Segment Start: Given information

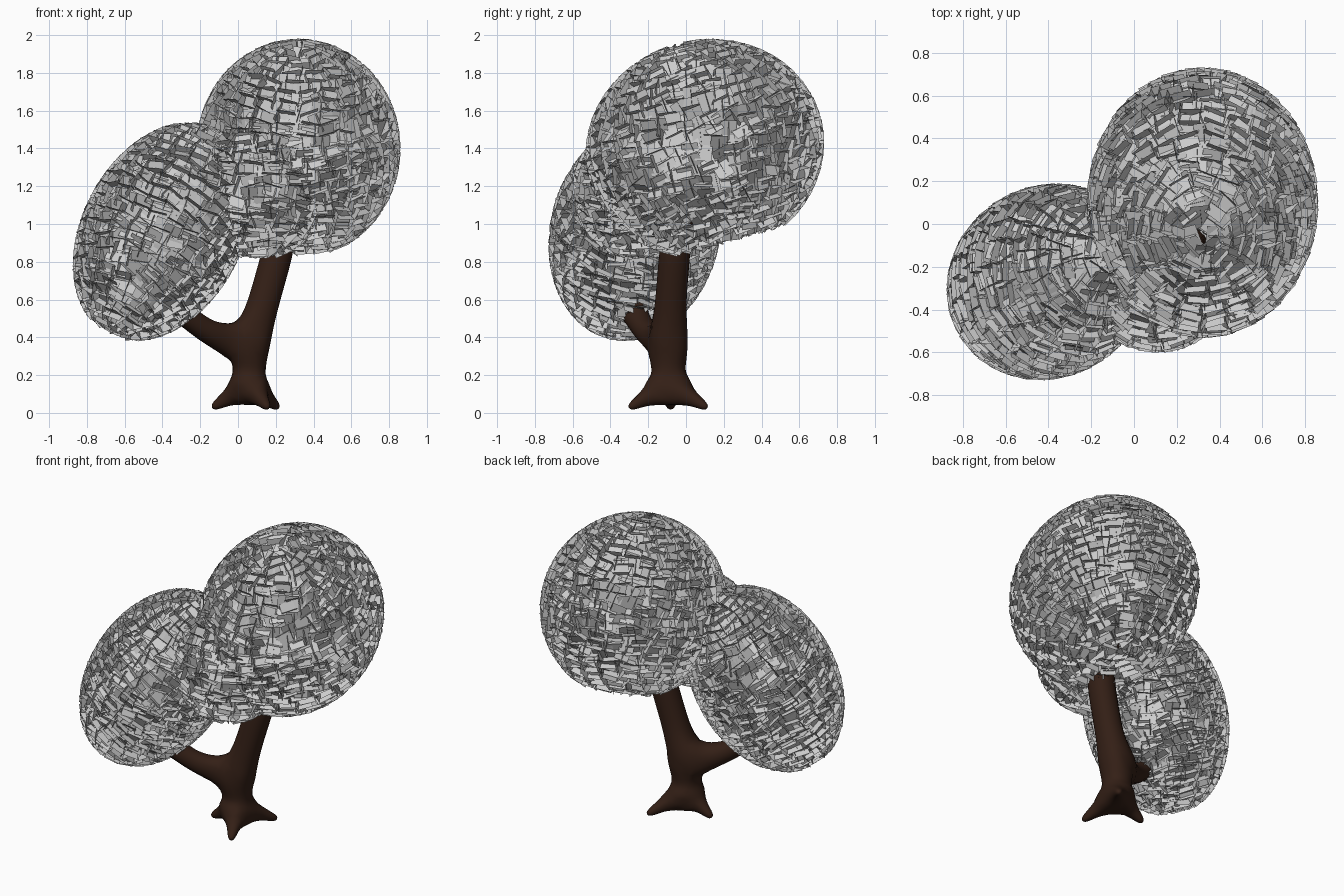
import bpy, math, random
from mathutils import Vector, Euler, Matrix

if "Cube" in bpy.data.objects:
    bpy.data.objects.remove(bpy.data.objects["Cube"])

random.seed(4)
bark = bpy.data.materials.new("bark")
bark.diffuse_color = (0.034, 0.014, 0.008, 1)
bark.use_nodes = True
bark.node_tree.nodes["Principled BSDF"].inputs["Base Color"].default_value = bark.diffuse_color

# trunk, roots and branches: skinned skeleton (position, radius, parent)
nodes = [
    ((0.06, -0.09, 0.15), 0.085, None),
    ((0.06, -0.09, 0.34), 0.105, 0),
    ((0.14, -0.08, 0.60), 0.09, 1),
    ((0.21, -0.06, 0.85), 0.09, 2),
    ((0.24, -0.03, 1.05), 0.085, 3),
    # roots
    ((-0.14, -0.08, 0.025), 0.018, 0),
    ((0.16, -0.305, 0.025), 0.018, 0),
    ((0.215, 0.115, 0.025), 0.018, 0),
    # side branch and its fork
    ((-0.14, -0.20, 0.42), 0.07, 1),
    ((-0.29, -0.28, 0.51), 0.06, 8),
    ((-0.42, -0.38, 0.64), 0.04, 9),
    ((-0.38, -0.17, 0.73), 0.035, 9),
    # upper limbs inside the crown
    ((0.12, 0.15, 1.40), 0.05, 4),
    ((0.06, 0.45, 1.60), 0.025, 12),
    ((0.30, -0.10, 1.45), 0.05, 4),
    ((0.30, -0.09, 1.75), 0.025, 14),
]
me = bpy.data.meshes.new("trunk")
me.from_pydata([n[0] for n in nodes], [(n[2], i) for i, n in enumerate(nodes) if n[2] is not None], [])
trunk = bpy.data.objects.new("trunk", me)
bpy.context.collection.objects.link(trunk)
skin = trunk.modifiers.new("skin", 'SKIN')
skin.use_smooth_shade = True
if not me.skin_vertices:
    bpy.context.view_layer.objects.active = trunk
    bpy.ops.mesh.customdata_skin_add()
for sv, n in zip(me.skin_vertices[0].data, nodes):
    sv.radius = (n[1], n[1])
me.skin_vertices[0].data[0].use_root = True
trunk.modifiers.new("smooth", 'SUBSURF').levels = 2
trunk.modifiers["smooth"].render_levels = 2
me.materials.append(bark)


def add_card(verts, faces, c, u, v, w, h):
    k = len(verts)
    verts += [c - u * w - v * h, c + u * w - v * h, c + u * w + v * h, c - u * w + v * h]
    faces.append((k, k + 1, k + 2, k + 3))


# foliage: rows of leaf cards laid over a tilted ellipsoid
def foliage(name, centre, radii, tilt, flat, rows):
    rot = Euler(tilt).to_matrix()
    radii = Vector(radii)
    verts, faces = [], []
    for i in range(1, rows):
        th = math.pi * (i + 0.35) / (rows + 0.5)
        count = max(8, int(2 * rows * math.sin(th)))
        for j in range(count):
            ph = 2 * math.pi * (j + random.uniform(-0.2, 0.2)) / count
            d = Vector((math.sin(th) * math.cos(ph), math.sin(th) * math.sin(ph), math.cos(th)))
            p = Vector(a * b for a, b in zip(d, radii))
            n = Vector(a / b for a, b in zip(d, radii)).normalized()
            p.z = max(p.z, -flat * radii.z)
            side = Vector((-math.sin(ph), math.cos(ph), 0))
            up = n.cross(side)
            p, n, side, up = Vector(centre) + rot @ p, rot @ n, rot @ side, rot @ up
            # shingle card leaning either way out of the surface
            angle = random.uniform(0.1, 0.7) * random.choice((-1, 1, 1))
            lean = Matrix.Rotation(angle, 3, side)
            twist = Matrix.Rotation(random.uniform(-0.35, 0.35), 3, n)
            add_card(verts, faces, p, twist @ side, twist @ lean @ up, 0.045, 0.06)
            # crossing cards standing on the surface
            if (i + j) % 2:
                add_card(verts, faces, p, twist @ n, twist @ up, 0.04, 0.05)
            else:
                add_card(verts, faces, p, twist @ side, twist @ n, 0.05, 0.04)
    m = bpy.data.meshes.new(name)
    m.from_pydata(verts, [], faces)
    bpy.context.collection.objects.link(bpy.data.objects.new(name, m))


foliage("large_crown", (0.32, 0.10, 1.40), (0.50, 0.595, 0.535), (0.28, 0, 0), 0.86, 28)
foliage("front_crown", (0.11, -0.25, 1.18), (0.32, 0.31, 0.33), (0, 0, 0), 0.95, 17)
foliage("small_crown", (-0.40, -0.27, 0.96), (0.385, 0.41, 0.58), (-0.2, math.radians(28), 0), 0.95, 26)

Segment End: Given information

*Problem:* Could you restate word for word the lines above from the one containing "verts += [c" through the one containing "0), 0.95, 17)", both included, and nothing else?

*Problem solution:*
    verts += [c - u * w - v * h, c + u * w - v * h, c + u * w + v * h, c - u * w + v * h]
    faces.append((k, k + 1, k + 2, k + 3))


# foliage: rows of leaf cards laid over a tilted ellipsoid
def foliage(name, centre, radii, tilt, flat, rows):
    rot = Euler(tilt).to_matrix()
    radii = Vector(radii)
    verts, faces = [], []
    for i in range(1, rows):
        th = math.pi * (i + 0.35) / (rows + 0.5)
        count = max(8, int(2 * rows * math.sin(th)))
        for j in range(count):
            ph = 2 * math.pi * (j + random.uniform(-0.2, 0.2)) / count
            d = Vector((math.sin(th) * math.cos(ph), math.sin(th) * math.sin(ph), math.cos(th)))
            p = Vector(a * b for a, b in zip(d, radii))
            n = Vector(a / b for a, b in zip(d, radii)).normalized()
            p.z = max(p.z, -flat * radii.z)
            side = Vector((-math.sin(ph), math.cos(ph), 0))
            up = n.cross(side)
            p, n, side, up = Vector(centre) + rot @ p, rot @ n, rot @ side, rot @ up
            # shingle card leaning either way out of the surface
            angle = random.uniform(0.1, 0.7) * random.choice((-1, 1, 1))
            lean = Matrix.Rotation(angle, 3, side)
            twist = Matrix.Rotation(random.uniform(-0.35, 0.35), 3, n)
            add_card(verts, faces, p, twist @ side, twist @ lean @ up, 0.045, 0.06)
            # crossing cards standing on the surface
            if (i + j) % 2:
                add_card(verts, faces, p, twist @ n, twist @ up, 0.04, 0.05)
            else:
                add_card(verts, faces, p, twist @ side, twist @ n, 0.05, 0.04)
    m = bpy.data.meshes.new(name)
    m.from_pydata(verts, [], faces)
    bpy.context.collection.objects.link(bpy.data.objects.new(name, m))


foliage("large_crown", (0.32, 0.10, 1.40), (0.50, 0.595, 0.535), (0.28, 0, 0), 0.86, 28)
foliage("front_crown", (0.11, -0.25, 1.18), (0.32, 0.31, 0.33), (0, 0, 0), 0.95, 17)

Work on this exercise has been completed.